◆ About this task ◆
In the data below, find the line that contains "# Base slab" and the line that contains "side), (14, 15))". Copy both, plus every line between them, exactly.

◆ Data shown ◆
§

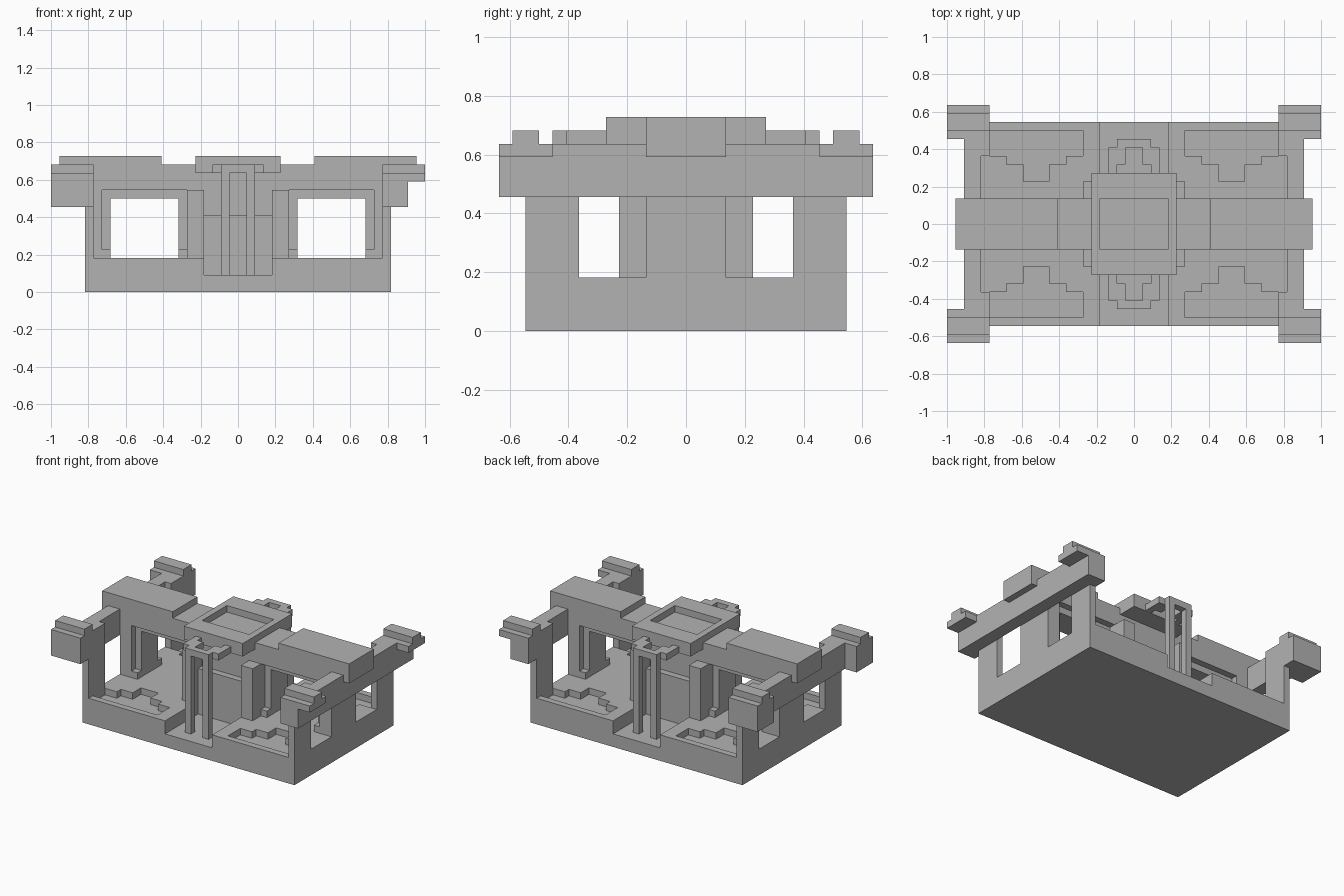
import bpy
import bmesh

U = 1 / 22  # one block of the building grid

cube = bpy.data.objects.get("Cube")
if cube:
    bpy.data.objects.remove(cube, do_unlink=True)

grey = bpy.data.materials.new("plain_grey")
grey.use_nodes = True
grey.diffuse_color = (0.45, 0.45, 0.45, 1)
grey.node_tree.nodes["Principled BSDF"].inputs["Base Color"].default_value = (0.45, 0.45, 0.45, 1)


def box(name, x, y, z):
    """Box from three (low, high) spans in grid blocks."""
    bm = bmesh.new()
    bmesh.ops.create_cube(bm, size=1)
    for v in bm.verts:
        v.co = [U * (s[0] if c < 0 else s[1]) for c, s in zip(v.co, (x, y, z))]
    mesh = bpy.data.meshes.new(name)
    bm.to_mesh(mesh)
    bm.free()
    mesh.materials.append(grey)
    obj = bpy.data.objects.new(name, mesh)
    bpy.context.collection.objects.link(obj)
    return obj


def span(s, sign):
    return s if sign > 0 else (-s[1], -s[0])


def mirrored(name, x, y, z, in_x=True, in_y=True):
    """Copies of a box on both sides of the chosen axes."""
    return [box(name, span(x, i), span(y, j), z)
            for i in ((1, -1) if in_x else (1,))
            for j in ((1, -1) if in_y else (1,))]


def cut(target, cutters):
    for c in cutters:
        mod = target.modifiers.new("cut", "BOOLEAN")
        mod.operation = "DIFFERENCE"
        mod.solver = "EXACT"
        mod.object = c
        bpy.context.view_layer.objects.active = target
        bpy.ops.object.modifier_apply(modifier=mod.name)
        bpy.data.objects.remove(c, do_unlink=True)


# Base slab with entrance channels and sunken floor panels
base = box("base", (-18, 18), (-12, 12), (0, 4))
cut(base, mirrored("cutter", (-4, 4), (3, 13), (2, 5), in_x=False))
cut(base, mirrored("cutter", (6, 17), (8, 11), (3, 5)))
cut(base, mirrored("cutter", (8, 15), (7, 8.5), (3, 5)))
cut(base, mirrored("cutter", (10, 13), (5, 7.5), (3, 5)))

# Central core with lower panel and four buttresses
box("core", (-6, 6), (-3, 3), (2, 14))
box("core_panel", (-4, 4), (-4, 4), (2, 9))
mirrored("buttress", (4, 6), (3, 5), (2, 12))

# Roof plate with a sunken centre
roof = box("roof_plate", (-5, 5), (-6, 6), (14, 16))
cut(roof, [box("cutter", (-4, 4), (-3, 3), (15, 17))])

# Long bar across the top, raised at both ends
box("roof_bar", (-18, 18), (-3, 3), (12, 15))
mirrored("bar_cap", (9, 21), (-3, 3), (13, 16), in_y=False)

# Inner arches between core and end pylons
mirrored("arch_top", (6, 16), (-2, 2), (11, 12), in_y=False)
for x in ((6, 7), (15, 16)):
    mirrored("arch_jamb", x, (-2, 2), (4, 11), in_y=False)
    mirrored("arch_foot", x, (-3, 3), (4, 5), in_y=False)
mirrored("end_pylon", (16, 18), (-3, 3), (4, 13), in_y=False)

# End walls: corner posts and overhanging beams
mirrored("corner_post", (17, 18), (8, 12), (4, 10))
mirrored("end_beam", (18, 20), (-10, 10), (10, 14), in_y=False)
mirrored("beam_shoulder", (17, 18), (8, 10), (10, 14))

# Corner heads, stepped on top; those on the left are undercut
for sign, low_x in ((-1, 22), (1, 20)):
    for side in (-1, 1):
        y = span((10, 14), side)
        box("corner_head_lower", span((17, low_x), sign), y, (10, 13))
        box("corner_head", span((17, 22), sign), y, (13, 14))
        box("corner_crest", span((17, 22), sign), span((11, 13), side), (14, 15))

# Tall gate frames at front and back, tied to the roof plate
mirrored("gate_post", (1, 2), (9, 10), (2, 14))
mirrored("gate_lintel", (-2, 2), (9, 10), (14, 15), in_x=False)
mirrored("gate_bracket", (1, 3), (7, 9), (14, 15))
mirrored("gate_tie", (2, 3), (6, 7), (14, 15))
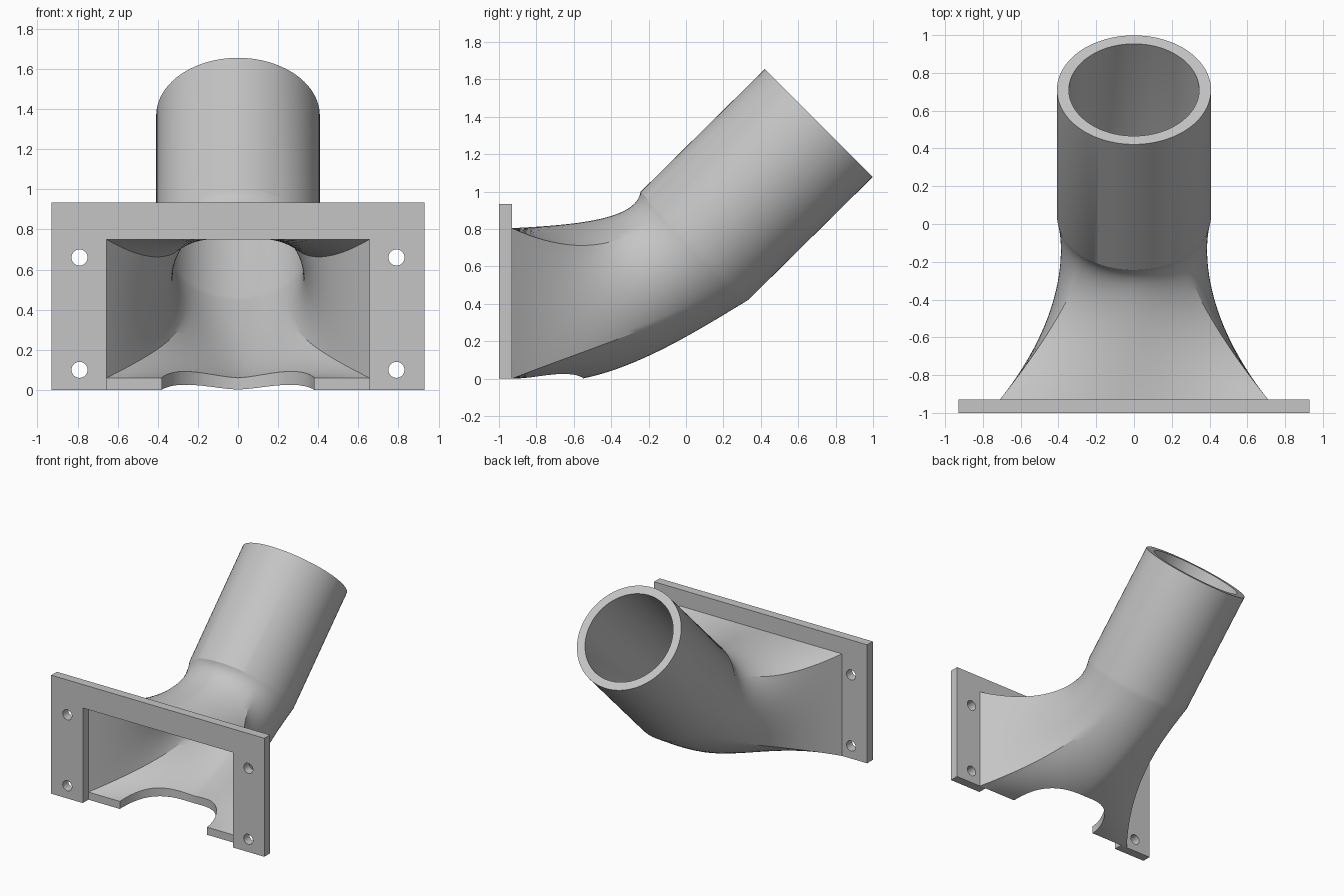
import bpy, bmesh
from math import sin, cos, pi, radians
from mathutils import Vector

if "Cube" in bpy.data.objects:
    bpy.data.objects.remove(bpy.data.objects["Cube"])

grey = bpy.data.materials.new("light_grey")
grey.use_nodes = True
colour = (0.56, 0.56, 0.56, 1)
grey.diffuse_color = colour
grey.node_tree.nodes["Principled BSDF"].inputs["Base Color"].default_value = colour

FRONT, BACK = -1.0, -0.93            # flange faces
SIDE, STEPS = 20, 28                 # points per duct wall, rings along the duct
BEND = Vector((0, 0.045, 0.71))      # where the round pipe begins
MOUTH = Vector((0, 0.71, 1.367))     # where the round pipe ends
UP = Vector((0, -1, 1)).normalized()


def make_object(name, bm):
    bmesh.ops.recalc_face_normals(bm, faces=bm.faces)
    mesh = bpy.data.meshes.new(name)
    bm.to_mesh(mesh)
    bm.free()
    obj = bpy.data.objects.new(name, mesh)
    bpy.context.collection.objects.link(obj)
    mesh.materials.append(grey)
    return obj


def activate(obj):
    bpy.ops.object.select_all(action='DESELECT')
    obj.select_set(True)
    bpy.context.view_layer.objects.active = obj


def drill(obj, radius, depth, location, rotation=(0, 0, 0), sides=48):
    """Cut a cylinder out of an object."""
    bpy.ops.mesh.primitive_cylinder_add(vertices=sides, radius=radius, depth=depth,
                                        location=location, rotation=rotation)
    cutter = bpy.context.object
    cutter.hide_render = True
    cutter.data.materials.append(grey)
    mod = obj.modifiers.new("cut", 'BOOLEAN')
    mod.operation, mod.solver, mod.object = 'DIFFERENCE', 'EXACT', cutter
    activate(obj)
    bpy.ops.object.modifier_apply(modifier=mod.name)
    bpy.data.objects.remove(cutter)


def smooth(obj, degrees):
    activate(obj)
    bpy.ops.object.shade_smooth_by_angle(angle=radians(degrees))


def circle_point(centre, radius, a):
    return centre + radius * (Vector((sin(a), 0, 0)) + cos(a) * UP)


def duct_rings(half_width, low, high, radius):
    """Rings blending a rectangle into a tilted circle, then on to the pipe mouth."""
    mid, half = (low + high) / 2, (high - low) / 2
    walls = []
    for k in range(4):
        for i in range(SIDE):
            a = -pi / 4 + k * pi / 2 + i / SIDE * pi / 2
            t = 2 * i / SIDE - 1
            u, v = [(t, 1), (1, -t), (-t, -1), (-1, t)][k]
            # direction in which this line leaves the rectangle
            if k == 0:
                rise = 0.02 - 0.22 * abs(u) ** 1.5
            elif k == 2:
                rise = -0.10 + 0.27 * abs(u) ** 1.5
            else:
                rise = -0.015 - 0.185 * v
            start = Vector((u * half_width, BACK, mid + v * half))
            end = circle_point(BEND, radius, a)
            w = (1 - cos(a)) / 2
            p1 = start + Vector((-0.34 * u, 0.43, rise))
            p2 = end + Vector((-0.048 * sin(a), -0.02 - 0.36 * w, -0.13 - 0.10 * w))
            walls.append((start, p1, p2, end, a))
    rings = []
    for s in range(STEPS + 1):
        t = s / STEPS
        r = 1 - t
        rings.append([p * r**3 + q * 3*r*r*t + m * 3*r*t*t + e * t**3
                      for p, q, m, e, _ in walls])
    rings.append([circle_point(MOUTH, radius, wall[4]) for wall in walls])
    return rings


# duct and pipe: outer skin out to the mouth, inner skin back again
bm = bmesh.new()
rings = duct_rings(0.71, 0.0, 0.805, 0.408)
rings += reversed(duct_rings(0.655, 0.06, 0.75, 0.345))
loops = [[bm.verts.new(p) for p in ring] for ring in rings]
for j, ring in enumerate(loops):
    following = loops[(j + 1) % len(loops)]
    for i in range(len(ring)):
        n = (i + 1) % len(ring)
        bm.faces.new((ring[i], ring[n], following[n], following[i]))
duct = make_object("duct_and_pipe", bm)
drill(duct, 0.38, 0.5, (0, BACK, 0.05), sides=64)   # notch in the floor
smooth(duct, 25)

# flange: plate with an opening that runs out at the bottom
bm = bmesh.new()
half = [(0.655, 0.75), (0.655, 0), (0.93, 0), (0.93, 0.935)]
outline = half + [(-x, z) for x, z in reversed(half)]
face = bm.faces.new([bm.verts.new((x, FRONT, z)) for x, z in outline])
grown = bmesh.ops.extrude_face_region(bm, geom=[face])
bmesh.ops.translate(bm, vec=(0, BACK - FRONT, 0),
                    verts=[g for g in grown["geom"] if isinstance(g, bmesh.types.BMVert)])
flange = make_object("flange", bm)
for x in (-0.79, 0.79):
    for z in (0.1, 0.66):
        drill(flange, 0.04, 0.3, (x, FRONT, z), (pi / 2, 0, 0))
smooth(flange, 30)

§

◆ Result of the exercise ◆
# Base slab with entrance channels and sunken floor panels
base = box("base", (-18, 18), (-12, 12), (0, 4))
cut(base, mirrored("cutter", (-4, 4), (3, 13), (2, 5), in_x=False))
cut(base, mirrored("cutter", (6, 17), (8, 11), (3, 5)))
cut(base, mirrored("cutter", (8, 15), (7, 8.5), (3, 5)))
cut(base, mirrored("cutter", (10, 13), (5, 7.5), (3, 5)))

# Central core with lower panel and four buttresses
box("core", (-6, 6), (-3, 3), (2, 14))
box("core_panel", (-4, 4), (-4, 4), (2, 9))
mirrored("buttress", (4, 6), (3, 5), (2, 12))

# Roof plate with a sunken centre
roof = box("roof_plate", (-5, 5), (-6, 6), (14, 16))
cut(roof, [box("cutter", (-4, 4), (-3, 3), (15, 17))])

# Long bar across the top, raised at both ends
box("roof_bar", (-18, 18), (-3, 3), (12, 15))
mirrored("bar_cap", (9, 21), (-3, 3), (13, 16), in_y=False)

# Inner arches between core and end pylons
mirrored("arch_top", (6, 16), (-2, 2), (11, 12), in_y=False)
for x in ((6, 7), (15, 16)):
    mirrored("arch_jamb", x, (-2, 2), (4, 11), in_y=False)
    mirrored("arch_foot", x, (-3, 3), (4, 5), in_y=False)
mirrored("end_pylon", (16, 18), (-3, 3), (4, 13), in_y=False)

# End walls: corner posts and overhanging beams
mirrored("corner_post", (17, 18), (8, 12), (4, 10))
mirrored("end_beam", (18, 20), (-10, 10), (10, 14), in_y=False)
mirrored("beam_shoulder", (17, 18), (8, 10), (10, 14))

# Corner heads, stepped on top; those on the left are undercut
for sign, low_x in ((-1, 22), (1, 20)):
    for side in (-1, 1):
        y = span((10, 14), side)
        box("corner_head_lower", span((17, low_x), sign), y, (10, 13))
        box("corner_head", span((17, 22), sign), y, (13, 14))
        box("corner_crest", span((17, 22), sign), span((11, 13), side), (14, 15))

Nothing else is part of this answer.